§ RECORDS SHOWN
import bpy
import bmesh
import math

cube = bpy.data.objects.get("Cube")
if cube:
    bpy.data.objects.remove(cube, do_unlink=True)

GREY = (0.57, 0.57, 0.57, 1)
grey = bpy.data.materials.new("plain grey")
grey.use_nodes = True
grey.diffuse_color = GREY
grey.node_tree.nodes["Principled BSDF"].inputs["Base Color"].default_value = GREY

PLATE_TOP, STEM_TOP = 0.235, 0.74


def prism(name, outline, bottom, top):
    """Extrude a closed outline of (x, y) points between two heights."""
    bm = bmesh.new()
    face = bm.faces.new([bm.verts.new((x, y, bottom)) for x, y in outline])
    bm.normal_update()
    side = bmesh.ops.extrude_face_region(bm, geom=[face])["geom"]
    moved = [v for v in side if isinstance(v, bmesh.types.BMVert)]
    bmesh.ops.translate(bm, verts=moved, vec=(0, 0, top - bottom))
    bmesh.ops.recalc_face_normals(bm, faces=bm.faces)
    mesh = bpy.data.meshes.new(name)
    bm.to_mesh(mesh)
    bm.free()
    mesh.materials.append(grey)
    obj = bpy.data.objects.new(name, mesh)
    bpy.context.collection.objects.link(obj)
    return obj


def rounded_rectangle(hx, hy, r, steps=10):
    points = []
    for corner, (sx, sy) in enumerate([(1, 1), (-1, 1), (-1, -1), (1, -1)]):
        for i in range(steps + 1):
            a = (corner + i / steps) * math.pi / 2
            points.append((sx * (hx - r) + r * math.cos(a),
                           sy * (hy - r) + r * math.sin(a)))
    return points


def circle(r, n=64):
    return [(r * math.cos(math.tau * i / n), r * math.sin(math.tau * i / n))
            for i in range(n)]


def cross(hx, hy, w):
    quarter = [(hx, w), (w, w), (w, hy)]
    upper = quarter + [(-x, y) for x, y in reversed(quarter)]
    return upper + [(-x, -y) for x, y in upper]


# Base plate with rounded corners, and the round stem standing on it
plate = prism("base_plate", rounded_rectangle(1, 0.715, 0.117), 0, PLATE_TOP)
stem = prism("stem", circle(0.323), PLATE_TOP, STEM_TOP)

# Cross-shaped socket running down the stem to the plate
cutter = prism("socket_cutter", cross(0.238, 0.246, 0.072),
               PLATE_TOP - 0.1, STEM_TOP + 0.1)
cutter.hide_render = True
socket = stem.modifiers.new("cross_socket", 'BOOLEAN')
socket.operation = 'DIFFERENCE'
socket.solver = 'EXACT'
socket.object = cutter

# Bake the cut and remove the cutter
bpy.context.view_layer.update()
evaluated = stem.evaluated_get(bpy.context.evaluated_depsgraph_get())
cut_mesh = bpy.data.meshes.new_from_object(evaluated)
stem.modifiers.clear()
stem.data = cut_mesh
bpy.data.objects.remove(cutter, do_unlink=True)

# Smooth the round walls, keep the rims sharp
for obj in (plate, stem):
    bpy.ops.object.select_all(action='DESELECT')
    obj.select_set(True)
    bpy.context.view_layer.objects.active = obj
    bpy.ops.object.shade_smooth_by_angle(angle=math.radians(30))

§ TASK STATEMENT
Every line of the entries above that holds "data" should be copied out.

§ SOLUTION TO THE EXERCISE
cube = bpy.data.objects.get("Cube")
    bpy.data.objects.remove(cube, do_unlink=True)
grey = bpy.data.materials.new("plain grey")
    mesh = bpy.data.meshes.new(name)
    obj = bpy.data.objects.new(name, mesh)
cut_mesh = bpy.data.meshes.new_from_object(evaluated)
stem.data = cut_mesh
bpy.data.objects.remove(cutter, do_unlink=True)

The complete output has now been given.